“This investigation has been fatally flawed from its inception,” the lawyers said in the statement. “It has been irrevocably tainted by the President’s targeting of Mr. McCabe for prosecution. The investigation has now dragged on for more than 18 months with no resolution in sight.”
Spokespeople for the U.S. attorney’s office in the District of Columbia and the Justice Department declined to comment.
The allegation — which McCabe disputes — stems from an April 2018 inspector general report, which found that the former acting FBI director lied four times, three of them under oath, about his role in authorizing other bureau officials to talk to a reporter about an investigation of Hillary Clinton’s family foundation.
The inspector general’s office referred its findings to federal prosecutors in the District, and they soon began using a grand jury to conduct their inquiry. But months, then a year, passed with no action.
McCabe’s legal team met last month with U.S. Attorney Jessie K. Liu and Deputy Attorney General Jeffrey Rosen to press its case. Among his attorneys’ concerns is whether McCabe, who authorized the FBI to begin investigating President Trump, is being targeted more aggressively because the president considers him a political foe.
Last week, it seemed charges were imminent. The grand jury, which had not been seen for months, was called back in. The Justice Department informed McCabe, 51, that Rosen had rejected his appeal. But grand jurors left with no sign that an indictment had been returned. McCabe’s team asked prosecutors whether that was because the panel had refused to approve charges — which would be a significant embarrassment to the Justice Department and the U.S. attorney’s office.
McCabe’s team said in its statement that it was told by reporters on Sept. 11 that “the grand jury was being convened and that we should expect an indictment of Mr. McCabe that afternoon.” But his lawyers said reporters later told them that the grand jury would return the following day and that McCabe would then be indicted.

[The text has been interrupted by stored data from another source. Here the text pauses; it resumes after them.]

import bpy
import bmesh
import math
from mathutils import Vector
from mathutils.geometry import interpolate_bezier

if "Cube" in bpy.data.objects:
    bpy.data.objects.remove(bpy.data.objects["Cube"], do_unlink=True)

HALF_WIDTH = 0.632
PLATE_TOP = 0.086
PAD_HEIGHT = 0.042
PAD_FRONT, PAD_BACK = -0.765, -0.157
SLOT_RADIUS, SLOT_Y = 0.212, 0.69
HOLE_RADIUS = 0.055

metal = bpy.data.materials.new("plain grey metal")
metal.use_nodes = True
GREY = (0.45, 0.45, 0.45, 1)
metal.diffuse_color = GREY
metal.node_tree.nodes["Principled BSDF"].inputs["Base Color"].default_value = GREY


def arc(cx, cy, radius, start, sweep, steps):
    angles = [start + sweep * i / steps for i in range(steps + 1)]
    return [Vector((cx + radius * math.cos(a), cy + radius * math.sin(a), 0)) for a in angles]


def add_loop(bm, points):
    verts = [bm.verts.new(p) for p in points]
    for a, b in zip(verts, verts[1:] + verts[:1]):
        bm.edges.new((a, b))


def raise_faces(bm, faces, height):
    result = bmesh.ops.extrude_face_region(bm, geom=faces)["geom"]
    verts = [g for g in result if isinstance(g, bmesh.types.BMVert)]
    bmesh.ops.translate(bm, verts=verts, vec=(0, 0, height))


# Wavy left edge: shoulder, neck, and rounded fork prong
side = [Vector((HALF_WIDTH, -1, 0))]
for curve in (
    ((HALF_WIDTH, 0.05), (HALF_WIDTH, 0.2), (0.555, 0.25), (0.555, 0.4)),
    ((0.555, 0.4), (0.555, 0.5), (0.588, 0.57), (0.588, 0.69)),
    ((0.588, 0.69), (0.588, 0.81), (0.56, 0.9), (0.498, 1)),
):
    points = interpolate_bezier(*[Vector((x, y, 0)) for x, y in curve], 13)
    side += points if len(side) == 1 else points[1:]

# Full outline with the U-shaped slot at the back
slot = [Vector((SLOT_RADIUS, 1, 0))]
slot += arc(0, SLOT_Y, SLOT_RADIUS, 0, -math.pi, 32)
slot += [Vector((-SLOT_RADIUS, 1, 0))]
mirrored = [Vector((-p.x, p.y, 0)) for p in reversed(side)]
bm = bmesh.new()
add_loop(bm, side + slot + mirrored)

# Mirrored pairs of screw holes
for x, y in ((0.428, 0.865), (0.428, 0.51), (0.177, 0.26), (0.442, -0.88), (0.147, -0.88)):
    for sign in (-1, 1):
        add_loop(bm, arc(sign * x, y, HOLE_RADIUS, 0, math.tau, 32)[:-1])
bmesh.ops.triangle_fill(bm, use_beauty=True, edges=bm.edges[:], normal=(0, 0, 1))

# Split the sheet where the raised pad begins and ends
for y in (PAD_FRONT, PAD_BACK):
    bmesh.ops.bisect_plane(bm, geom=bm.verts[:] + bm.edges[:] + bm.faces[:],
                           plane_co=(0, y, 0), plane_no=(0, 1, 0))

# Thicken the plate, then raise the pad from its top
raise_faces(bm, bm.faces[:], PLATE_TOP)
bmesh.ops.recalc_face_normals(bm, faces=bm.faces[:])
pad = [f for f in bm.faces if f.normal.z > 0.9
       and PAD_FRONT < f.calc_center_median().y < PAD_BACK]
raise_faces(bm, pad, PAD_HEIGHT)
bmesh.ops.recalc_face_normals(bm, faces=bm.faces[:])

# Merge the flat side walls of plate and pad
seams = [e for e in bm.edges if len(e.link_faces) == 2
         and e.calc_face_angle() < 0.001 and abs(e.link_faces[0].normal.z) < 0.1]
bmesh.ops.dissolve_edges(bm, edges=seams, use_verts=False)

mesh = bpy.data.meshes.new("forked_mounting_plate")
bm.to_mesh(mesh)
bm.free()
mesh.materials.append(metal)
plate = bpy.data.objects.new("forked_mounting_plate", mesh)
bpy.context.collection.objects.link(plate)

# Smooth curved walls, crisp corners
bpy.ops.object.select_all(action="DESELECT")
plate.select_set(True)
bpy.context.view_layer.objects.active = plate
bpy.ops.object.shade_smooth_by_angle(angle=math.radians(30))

“The reporters could only have obtained this information from personnel at the Department of Justice (DOJ) or the U.S. Attorney’s Office and such leaks are prohibited by rules governing grand jury secrecy,” McCabe’s team alleged.
On Sept. 12, the deputy attorney general’s office told McCabe his appeal to avoid charges had been denied. But the grand jury returned no public indictment. McCabe’s team wrote that it then began inquiring about what had happened and asking the Justice Department to investigate leaks.
“The U.S. Attorney’s Office has not responded to any of the letters described above, nor have the letters even been acknowledged,” McCabe’s team wrote.
To bring charges against McCabe, prosecutors would have to convince 12 of 23 grand jurors that there was probable cause that he had committed a crime. It is joked about in legal circles that prosecutors can “indict a ham sandwich” because that standard is so low.
But it is not unheard of for grand juries to decline to indict. In a famous case from the 1980s, a grand jury declined to indict former professional tennis player Vitas Gerulaitis in a drug case after his attorney waged a public campaign to present his side of the issue and said he expected charges before they were filed.
Prosecutors can present their case to a different grand jury if they are turned down — though they would do so knowing they might face challenges at a later trial, where they could have to convince 12 jurors unanimously that they had proved their case beyond a reasonable doubt.
McCabe’s team called on prosecutors to abandon the effort.
“It is deeply unfair to Mr. McCabe and his family,” the lawyers wrote. “It is a waste of governmental resources. The U.S. Attorney’s Office should close this investigation immediately and move on to fight battles more worthy of the traditions of the Department of Justice.”
Spencer S. Hsu contributed to this report.